239-4 Comparing Turfgrass Irrigation Scheduling Based On Soil Moisture Sensors and ET-Controllers.
In the southwestern U.S. municipalities are proposing the adoption of technologies to reduce the use of fresh water for landscape irrigation. A two year laboratory and field study is currently underway at New Mexico State University to compare water consumption of Advantage' tall fescue and Princess 77' bermudagrass irrigated based on 1) soil moisture readings [Toro® XTRA SMART Precision Soil Sensor (PSS)], 2) ET monitoring [Irritrol® Climate LogicTM (CL)], 3) historic ET, and 4) constant run time (C). Turf quality was assessed bi-weekly and soil moisture content was recorded daily. Root architecture was assessed at the end of each growing season. A laboratory study was conducted to investigate the accuracy of PSS under saline soil conditions (0.6, 2, 4 and 6 dS m-1). In 2012, each treatment resulted in turfgrass quality greater than the minimum acceptable limit. Irrigation schedules based on PSS resulted in lower turf quality in tall fescue plots compared to control plots in September and December. There was no difference in turf quality between any of the treatments for bermudagrass. Root distribution did not differ between treatments for either tall fescue or bermudagrass at any depth. Plots irrigated with a constant run time exhibited highest moisture content, whereas lowest levels were measured on CL- scheduled plots.

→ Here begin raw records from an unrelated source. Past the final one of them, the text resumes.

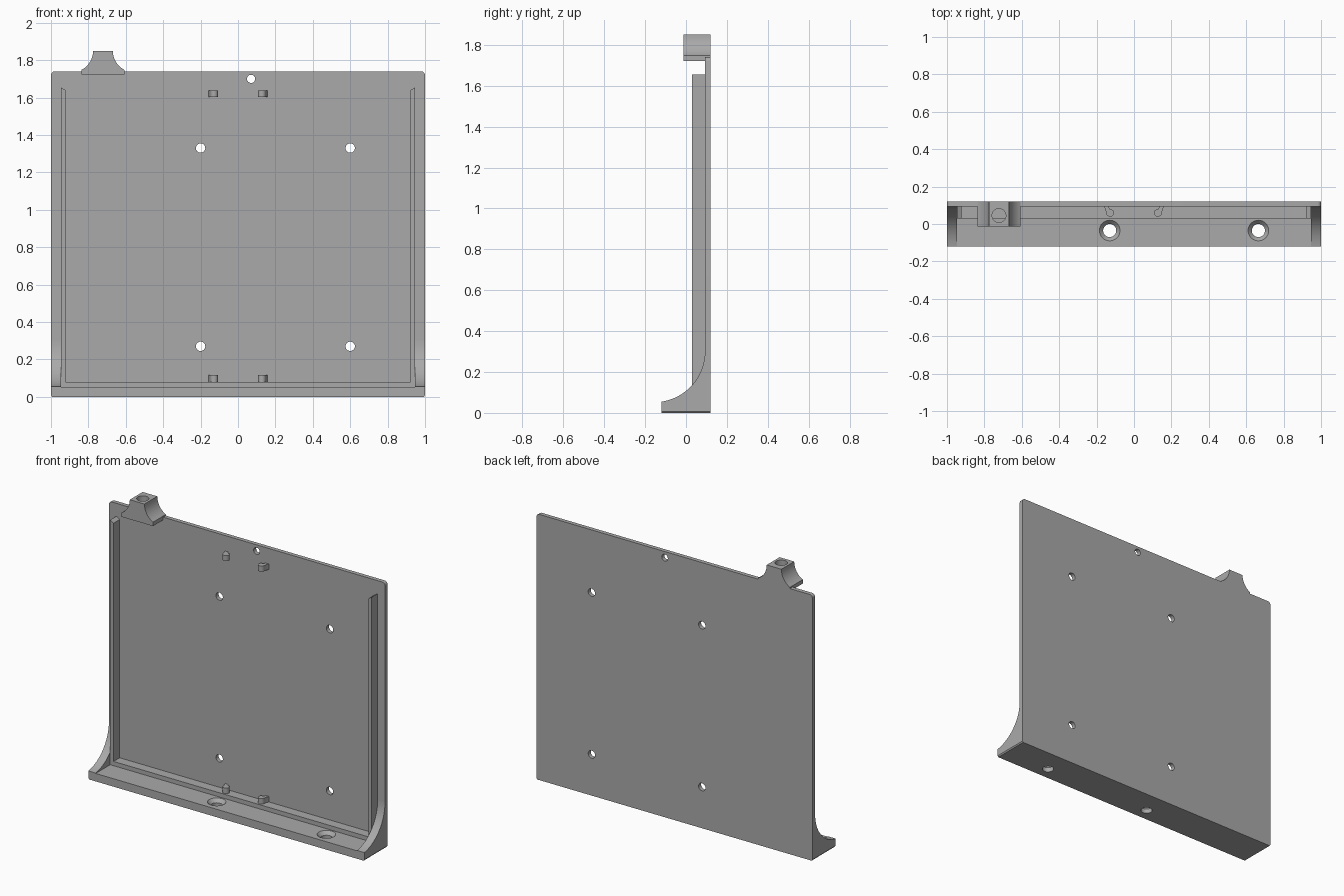
import bpy, bmesh, math
from mathutils import Vector, Matrix

old = bpy.data.objects.get("Cube")
if old:
    bpy.data.objects.remove(old, do_unlink=True)

GREY = (0.4, 0.4, 0.4, 1)
grey = bpy.data.materials.new("matte grey")
grey.use_nodes = True
grey.diffuse_color = GREY
grey.node_tree.nodes["Principled BSDF"].inputs["Base Color"].default_value = GREY

PLATE_FRONT, BACK, FRONT = 0.093, 0.12, -0.12


def prism(name, profile, axis, lo, hi):
    """Extrude a 2D profile along one axis; the profile uses the other two in order."""
    bm = bmesh.new()

    def place(p, d):
        c = list(p)
        c.insert("xyz".index(axis), d)
        return bm.verts.new(c)
    face = bm.faces.new([place(p, lo) for p in profile])
    ext = bmesh.ops.extrude_face_region(bm, geom=[face])
    shift = Vector([hi - lo if a == axis else 0 for a in "xyz"])
    bmesh.ops.translate(bm, vec=shift,
                        verts=[v for v in ext["geom"] if isinstance(v, bmesh.types.BMVert)])
    return finish(name, bm)


def finish(name, bm):
    bmesh.ops.recalc_face_normals(bm, faces=bm.faces)
    mesh = bpy.data.meshes.new(name)
    bm.to_mesh(mesh)
    bm.free()
    mesh.materials.append(grey)
    ob = bpy.data.objects.new(name, mesh)
    bpy.context.collection.objects.link(ob)
    return ob


def rect(a0, a1, b0, b1):
    return [(a0, b0), (a1, b0), (a1, b1), (a0, b1)]


def arc(cx, cy, r, start, end, n=16):
    return [(cx + r * math.cos(math.radians(start + (end - start) * i / n)),
             cy + r * math.sin(math.radians(start + (end - start) * i / n)))
            for i in range(n + 1)]


def drill(target, centre, axis, r1, r2, depth):
    """Cut a round or tapered hole, then discard its cutter."""
    bm = bmesh.new()
    turn = Matrix.Rotation(math.pi / 2, 4, "X") if axis == "y" else Matrix()
    bmesh.ops.create_cone(bm, cap_ends=True, segments=32, radius1=r1, radius2=r2,
                          depth=depth, matrix=Matrix.Translation(centre) @ turn)
    cutter = finish("hole_cutter", bm)
    cutter.hide_render = True
    mod = target.modifiers.new("hole", "BOOLEAN")
    mod.operation, mod.solver, mod.object = "DIFFERENCE", "EXACT", cutter
    bpy.context.view_layer.objects.active = target
    bpy.ops.object.modifier_apply(modifier=mod.name)
    bpy.data.objects.remove(cutter, do_unlink=True)


parts = []

# Back plate with small rounded top corners
outline = [(-1, 0.04), (1, 0.04)] + arc(0.98, 1.72, 0.02, 0, 90, 5) + arc(-0.98, 1.72, 0.02, 90, 180, 5)
plate = prism("back_plate", outline, "y", PLATE_FRONT, BACK)
for x in (-0.2, 0.6):
    for z in (0.27, 1.33):
        drill(plate, (x, 0.1, z), "y", 0.025, 0.025, 0.2)
drill(plate, (0.07, 0.1, 1.70), "y", 0.022, 0.022, 0.2)
parts.append(plate)

# Base shelf with two countersunk holes
base = prism("base_shelf", [(-0.994, 0), (0.994, 0), (1, 0.008), (1, 0.052), (-1, 0.052), (-1, 0.008)],
             "y", FRONT, BACK)
for x in (-0.13, 0.665):
    drill(base, (x, -0.035, 0.02), "z", 0.035, 0.035, 0.2)
    drill(base, (x, -0.035, 0.042), "z", 0.035, 0.057, 0.024)
parts.append(base)

# Bottom lip joining the side rails
parts.append(prism("bottom_lip", rect(0.03, PLATE_FRONT + 0.002, 0.045, 0.08), "x", -0.945, 0.945))

for side, label in ((1, "left"), (-1, "right")):
    # Curved side gusset
    gusset = [(BACK, 0.04), (FRONT, 0.04)] + arc(-0.157, 0.302, 0.25, -81.5, 0) + [(BACK, 0.302)]
    lo, hi = sorted((side * 0.947, side))
    parts.append(prism(label + "_gusset", gusset, "x", lo, hi))

    # Slim side rail with a sloped top
    rail = [(side * x, z) for x, z in ((0.923, 0.05), (0.947, 0.05), (0.947, 1.655), (0.923, 1.64))]
    parts.append(prism(label + "_rail", rail, "y", 0.03, PLATE_FRONT + 0.002))

    # Small rounded hooks at top and bottom
    hook = arc(0.128, 0.06, 0.021, 135, 360, 14) + [(0.153, 0.078), (0.16, 0.096), (0.138, 0.096), (0.13, 0.08)]
    for height, z in (("top", 1.602), ("bottom", 0.079)):
        parts.append(prism(label + "_" + height + "_hook", [(side * x, y) for x, y in hook],
                           "z", z, z + 0.037))

# Flared cable clip with a vertical bore
cx, reach = -0.722, 0.168
flare = [(cx - 0.115, 1.722), (cx + 0.115, 1.722)]
flare += arc(cx + reach, 1.85, 0.115, 242.5, 180, 12)
flare += arc(cx - reach, 1.85, 0.115, 0, -62.5, 12)
clip = prism("top_clip", flare, "y", -0.013, BACK)
drill(clip, (cx, 0.045, 1.78), "z", 0.037, 0.037, 0.3)
parts.append(clip)

# Smooth curves, keep hard edges
bpy.ops.object.select_all(action="DESELECT")
for ob in parts:
    ob.select_set(True)
bpy.context.view_layer.objects.active = plate
bpy.ops.object.shade_smooth_by_angle(angle=math.radians(30))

Irrigation water use was 61% (tall fescue) and 46% (bermudagrass) lower on PSS- scheduled plots compared to plots irrigated with a constant run time.